Shortly after my breakup, I moved to a new city, which spelt trouble in the way of having friends to lean on. The Hey! VINA app was a complete life saver. Within days, I connected with amazing women in my area, went on a group hike, had a coffee date, and felt as though people around me truly cared about my experiences and opinions.
Outside of making new best friends, I rediscovered old hobbies that I hadn’t been able to engage in for quite a while. I began hiking again, picked writing back up, and set aside time each night to read something that interested me. I finally felt as though my actions were worth something. Having time to myself to engage in personal hobbies gave me a sense of peace and purpose in my life. Hiking in the serene Wasatch mountains surrounding Salt Lake City allowed me to ground myself within my surroundings. This gave me an invaluable opportunity; the opportunity to make peace with my past and finally leave it behind.
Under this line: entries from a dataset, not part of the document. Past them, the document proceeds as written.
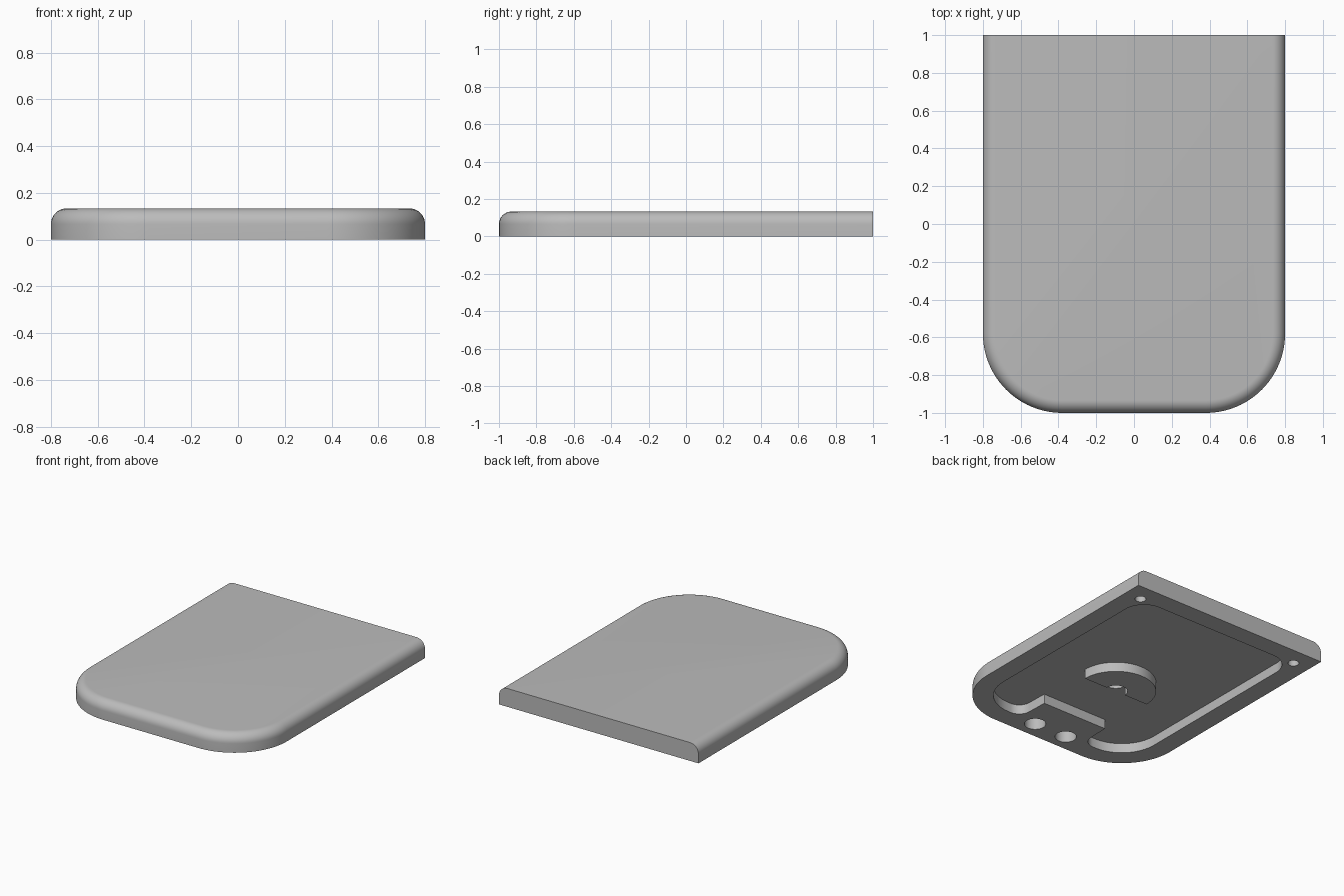
import bpy
import bmesh
from math import sin, cos, pi

cube = bpy.data.objects.get("Cube")
if cube:
    bpy.data.objects.remove(cube)

HEIGHT, FILLET, POCKET = 0.133, 0.067, 0.07

grey = bpy.data.materials.new("plain grey")
grey.use_nodes = True
grey.diffuse_color = (0.5, 0.5, 0.5, 1)
grey.node_tree.nodes["Principled BSDF"].inputs["Base Color"].default_value = (0.5, 0.5, 0.5, 1)


def arc(cx, cy, r, start, end, steps=16):
    """Points on an arc, angles in quarter turns."""
    angles = [(start + (end - start) * i / steps) * pi / 2 for i in range(steps + 1)]
    return [(cx + r * cos(a), cy + r * sin(a)) for a in angles]


def mirrored(half):
    """Complete a symmetric outline from its +x half."""
    return half + [(-x, y) for x, y in reversed(half)]


def loft(name, rings):
    """Solid through a stack of (outline, z) rings."""
    bm = bmesh.new()
    loops = [[bm.verts.new((x, y, z)) for x, y in pts] for pts, z in rings]
    n = len(loops[0])
    for low, high in zip(loops, loops[1:]):
        for i in range(n):
            j = (i + 1) % n
            bm.faces.new((low[i], low[j], high[j], high[i]))
    bm.faces.new(loops[0])
    bm.faces.new(loops[-1])
    bmesh.ops.recalc_face_normals(bm, faces=bm.faces)
    mesh = bpy.data.meshes.new(name)
    bm.to_mesh(mesh)
    bm.free()
    mesh.materials.append(grey)
    obj = bpy.data.objects.new(name, mesh)
    bpy.context.collection.objects.link(obj)
    return obj


def prism(name, pts, z0, z1):
    return loft(name, [(pts, z0), (pts, z1)])


def body_outline(inset):
    """Square back, round front corners; the back edge is never inset."""
    return mirrored([(0.8 - inset, 1)] + arc(0.38, -0.58, 0.42 - inset, 0, -1, 24))


def combine(target, tool, operation):
    mod = target.modifiers.new("combine", "BOOLEAN")
    mod.operation, mod.object, mod.solver = operation, tool, "EXACT"
    tool.hide_render = True
    bpy.context.view_layer.objects.active = target
    bpy.ops.object.modifier_apply(modifier=mod.name)
    bpy.data.objects.remove(tool)


# Shell with a rounded top edge on the sides and front
rings = [(body_outline(0), 0)]
for i in range(11):
    a = i / 10 * pi / 2
    rings.append((body_outline(FILLET * (1 - cos(a))), HEIGHT - FILLET + FILLET * sin(a)))
cover = loft("cover_plate", rings)

# Shallow pocket underneath, stepped around the front holes
pocket = mirrored(arc(0.5, 0.7, 0.16, 1, 0) + arc(0.38, -0.58, 0.28, 0, -1)
                  + arc(0.36, -0.77, 0.09, -1, -2) + [(0.266, -0.62)])
combine(cover, prism("pocket_cutter", pocket, -0.1, POCKET), "DIFFERENCE")

# Half-round boss standing in the pocket
boss = arc(0, -0.19, 0.27, 0, 2, 32)
combine(cover, prism("half_round_boss", boss, 0, POCKET + 0.01), "UNION")

# Blind holes: centre, two at the front, two at the back corners
holes = [(0, -0.19, 0.08, 0.1)]
for side in (-1, 1):
    holes += [(side * 0.134, -0.873, 0.072, 0.09), (side * 0.67, 0.866, 0.037, 0.07)]
for x, y, r, depth in holes:
    circle = arc(x, y, r, 0, 4, 32)[:-1]
    combine(cover, prism("hole_cutter", circle, -0.1, depth), "DIFFERENCE")

# Smooth curved walls, crisp edges
bpy.ops.object.select_all(action="DESELECT")
cover.select_set(True)
bpy.context.view_layer.objects.active = cover
bpy.ops.object.shade_smooth_by_angle(angle=pi / 6)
Vinas, if you’re coming out of an abusive situation, the most important thing I can tell you is that you aren’t alone. There are so many incredible people waiting to come out of the woodwork and make your life feel worth living again. It’s OK to cry, to scream, to vent for as long as you need to. But once you’re ready to begin healing, the journey is magical. I can say wholeheartedly that I wouldn’t change a thing about my past, because the healing path that it set me on has made me the strong, courageous, and talented woman I am today. There is hope; all you have to do is chase it.
If you’re going through a tough time, start looking for new vinas today by clicking here. And if you or someone you know in the U.S. is in an abusive relationship, call the National Domestic Violence Hotline at 1−800−799−7233.